I retreated to bed shortly after finishing dinner. However, instead of retiring to my comfortable Peace Corps issued mattress and sturdy mosquito net, I was given a reed mat and a thin sheet to sleep with. Trying my best to fall asleep, I thought about the day’s events. There I was, sleeping in a near-stranger’s house in a tiny village somewhere in Africa surrounded by a language and culture strikingly different from my own. While it’s true that I have been living alone in a small village for over a year now, it seemed surreal to me. Perhaps because there was no real reason for me to be there. Yes, I lived in Chisazima last year with other volunteers and yes, I had found family there, but both were now gone. I didn’t have my American friends, the Peace Corps staff, my counterparts, my homestay family or anyone that even spoke English- let alone cell phone service. I felt vulnerable and small. A tiny speck on the Earth’s grand surface.
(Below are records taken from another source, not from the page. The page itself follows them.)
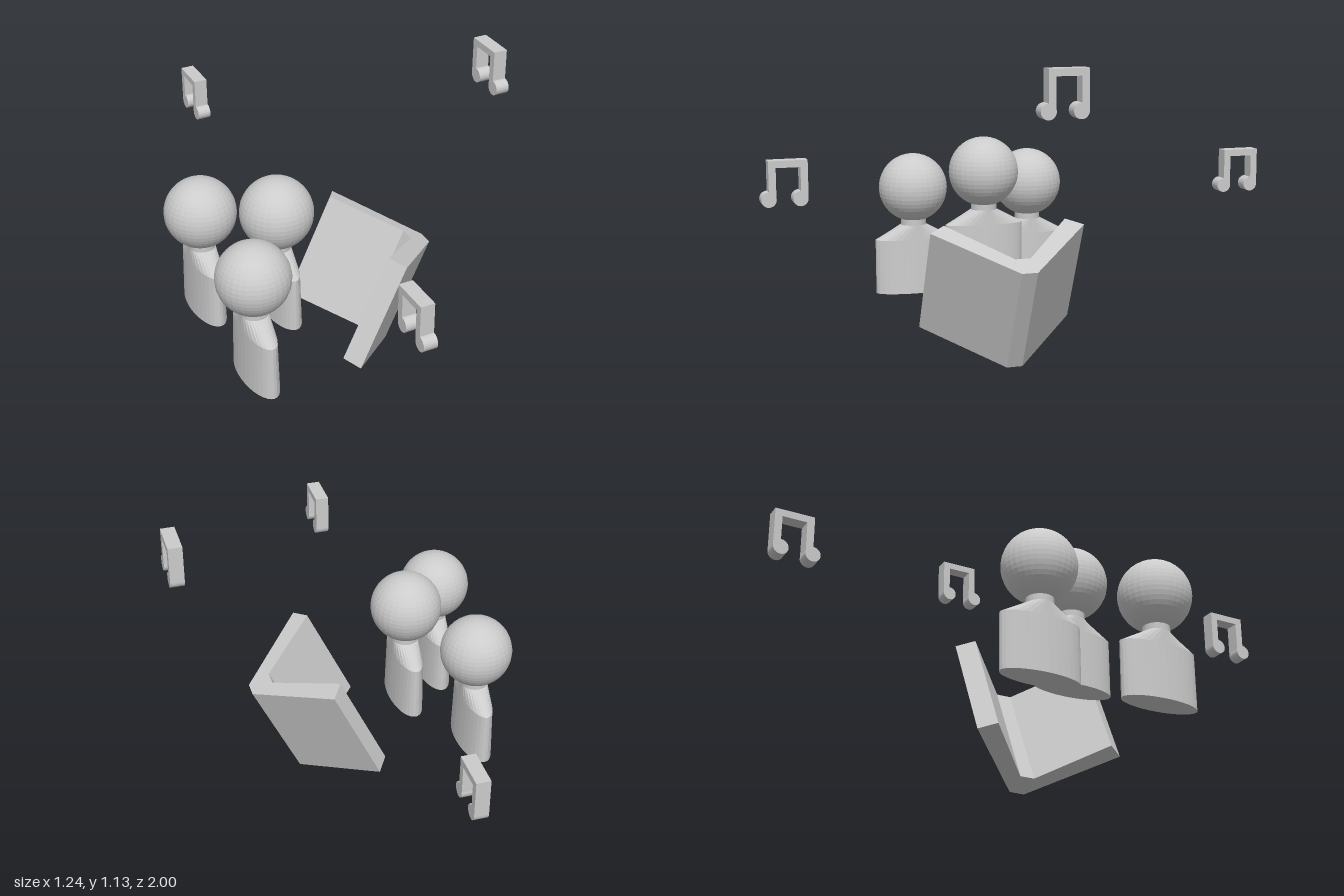
import * as THREE from 'three';

const flat = new THREE.MeshStandardMaterial({ color: 0xcccccc, flatShading: true });

function add(parent, name, geometry, x = 0, y = 0, z = 0) {
  const mesh = new THREE.Mesh(geometry, flat);
  mesh.name = name;
  mesh.position.set(x, y, z);
  parent.add(mesh);
  return mesh;
}

// Closed solid lofted through elliptical rings [y, halfWidthX, halfWidthZ]
function loft(rings, sides = 32) {
  const pos = [], index = [];
  for (const [y, rx, rz] of rings) {
    for (let i = 0; i < sides; i++) {
      const a = (i / sides) * Math.PI * 2;
      pos.push(rx * Math.sin(a), y, rz * Math.cos(a));
    }
  }
  const last = (rings.length - 1) * sides;
  const bottom = pos.length / 3, top = bottom + 1;
  pos.push(0, rings[0][0], 0, 0, rings[rings.length - 1][0], 0);
  for (let i = 0; i < sides; i++) {
    const j = (i + 1) % sides;
    for (let r = 0; r < last; r += sides) {
      index.push(r + i, r + j, r + sides + j, r + i, r + sides + j, r + sides + i);
    }
    index.push(bottom, j, i, top, last + i, last + j);
  }
  const g = new THREE.BufferGeometry();
  g.setAttribute('position', new THREE.Float32BufferAttribute(pos, 3));
  g.setIndex(index);
  g.computeVertexNormals();
  return g;
}

const polygon = (points) => new THREE.Shape(points.map(([x, y]) => new THREE.Vector2(x, y)));

// Bust: flat oval torso, sloping shoulders, neck and ball head
function singer(x, y, z) {
  const g = new THREE.Group();
  g.name = 'singer';
  g.position.set(x, y, z);
  add(g, 'torso', loft([[0, 0.06, 0.155], [0.215, 0.052, 0.155], [0.272, 0.05, 0.05], [0.32, 0.05, 0.05]]));
  add(g, 'head', new THREE.SphereGeometry(0.135, 32, 24), 0, 0.42, 0);
  return g;
}

// Pair of beamed notes, drawn in the z-y plane and extruded along x
function musicNote(x, y, z) {
  const g = new THREE.Group();
  g.name = 'musicNote';
  g.position.set(x, y, z);
  g.rotation.y = Math.PI / 2;
  const depth = 0.052, r = 0.028;
  const frame = polygon([
    [0.028, r], [0.055, r], [0.055, 0.144], [0.145, 0.144],
    [0.145, r], [0.172, r], [0.172, 0.17], [0.028, 0.17],
  ]);
  add(g, 'stemsAndBeam', new THREE.ExtrudeGeometry(frame, { depth, bevelEnabled: false }));
  for (const cx of [r, 0.144]) {
    const head = new THREE.CylinderGeometry(r, r, depth, 24).rotateX(Math.PI / 2);
    add(g, 'noteHead', head, cx, r, depth / 2);
  }
  return g;
}

// Open songbook: V-shaped section extruded along a leaning spine
function songbook() {
  const half = [[0, 0.03], [0.275, 0.297], [0.32, 0.235], [0.088, 0.029]];
  const mirrored = half.map(([v, z]) => [v, -z]).reverse();
  const shape = polygon([...half, ...mirrored]);
  const g = new THREE.Group();
  g.name = 'songbook';
  const book = add(g, 'openCovers', new THREE.ExtrudeGeometry(shape, { depth: 0.43, bevelEnabled: false }));
  const c = Math.cos(0.435), s = Math.sin(0.435);
  g.quaternion.setFromRotationMatrix(new THREE.Matrix4().makeBasis(
    new THREE.Vector3(-c, s, 0), new THREE.Vector3(0, 0, 1), new THREE.Vector3(s, c, 0)));
  g.position.set(0.145, 0.0, 0.13);
  book.castShadow = true;
  return g;
}

export function createModel() {
  const model = new THREE.Group();
  model.name = 'choir';
  model.add(
    singer(-0.486, 0.17, 0.348),
    singer(-0.486, 0.17, -0.13),
    singer(-0.288, 0.25, 0.115),
    songbook(),
    musicNote(0.567, 0.965, 0.192),
    musicNote(-0.184, 0.597, 1.0),
    musicNote(-0.206, 0.558, -0.827),
  );
  return model;
}
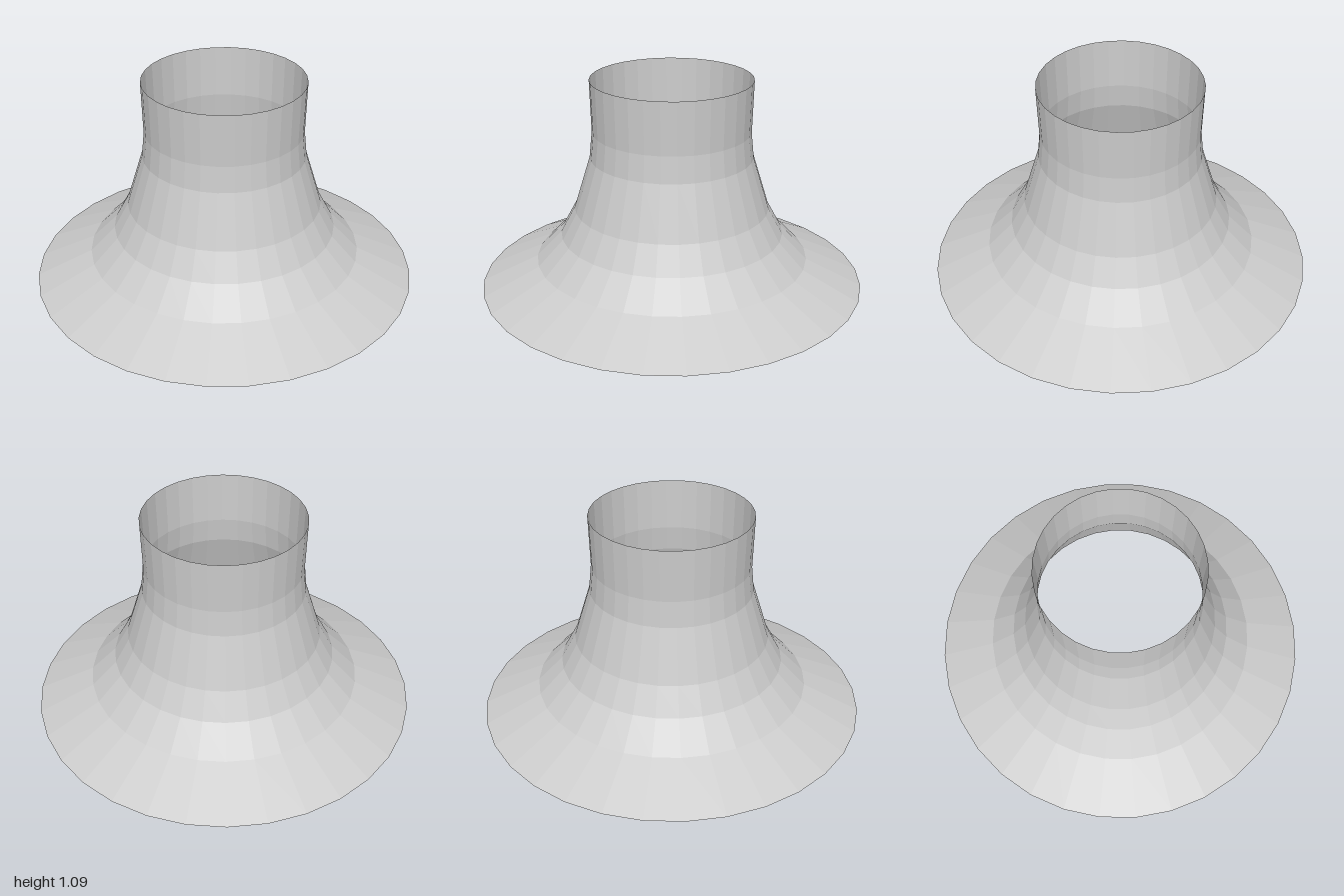
import * as THREE from 'three';

export function createModel() {
  const group = new THREE.Group();
  group.name = 'flaredCollar';

  // Open, thin-walled flare: wide skirt at the base rising to a straight neck
  const profile = [
    [1.0, 0], [0.71, 0.137], [0.58, 0.272], [0.505, 0.41],
    [0.42, 0.685], [0.406, 0.82], [0.413, 1.09],
  ].map(([r, y]) => new THREE.Vector2(r, y));

  const material = new THREE.MeshStandardMaterial({
    color: 0xcccccc,
    flatShading: true,
    side: THREE.DoubleSide,
  });
  const shell = new THREE.Mesh(new THREE.LatheGeometry(profile, 32), material);
  shell.name = 'flaredShell';
  group.add(shell);
  return group;
}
Yet, as I considered my delicate position, I realized that I wasn’t as alone as I seemed to be. That day, as word spread of my presence, more than a dozen people trickled in to welcome me back and say hello. Each person that came to greet me was effusive with joy, shaking my hand heartily as their eyes sparkled with excitement. The kids who I used to play with recited the Macarena that I had taught them a year ago and my host mother’s elderly parents joined us for a meal. The day was certainly spotted with awkwardness and uncomfortableness, but it served as a strong reminder of Malawian hospitality and notions of family. My kin had taken me in as one of their own, adjusting their schedule to make sure that I was fed, bathed, entertained, and housed properly. It didn’t matter that I showed up unannounced or that it was Easter- only that we were family.

The second thing that I reflected on that night was my recently acquired predilection for uncomfortable situations. While my tall & awkward highschool self wouldn’t buy it, I realized that awkward situations no longer fill me with consternation. Chatting amongst women with their boobs carelessly flopped out of their shirts? Simple. Sitting in silence in a neighbor’s home while everyone in the family stares at you? Cakewalk. Waiting for a meeting to commence in a classroom with two shy kids for an hour? Easy-peazy. Thinking back, I realized that a great proportion of my experiences here in Malawi have been uncomfortable and/or awkward. Yet, I’ve come to embrace them. While my visit to Chisazima wasn’t as romantic an adventure as say, climbing a new mountain with friends, I still considered it a valid undertaking. A small feat in exploring the unknown and stepping outside my comfort zone. Although I yearned for my amayi, the unique  experience led me to once again appreciate Malawian families and embrace vulnerability.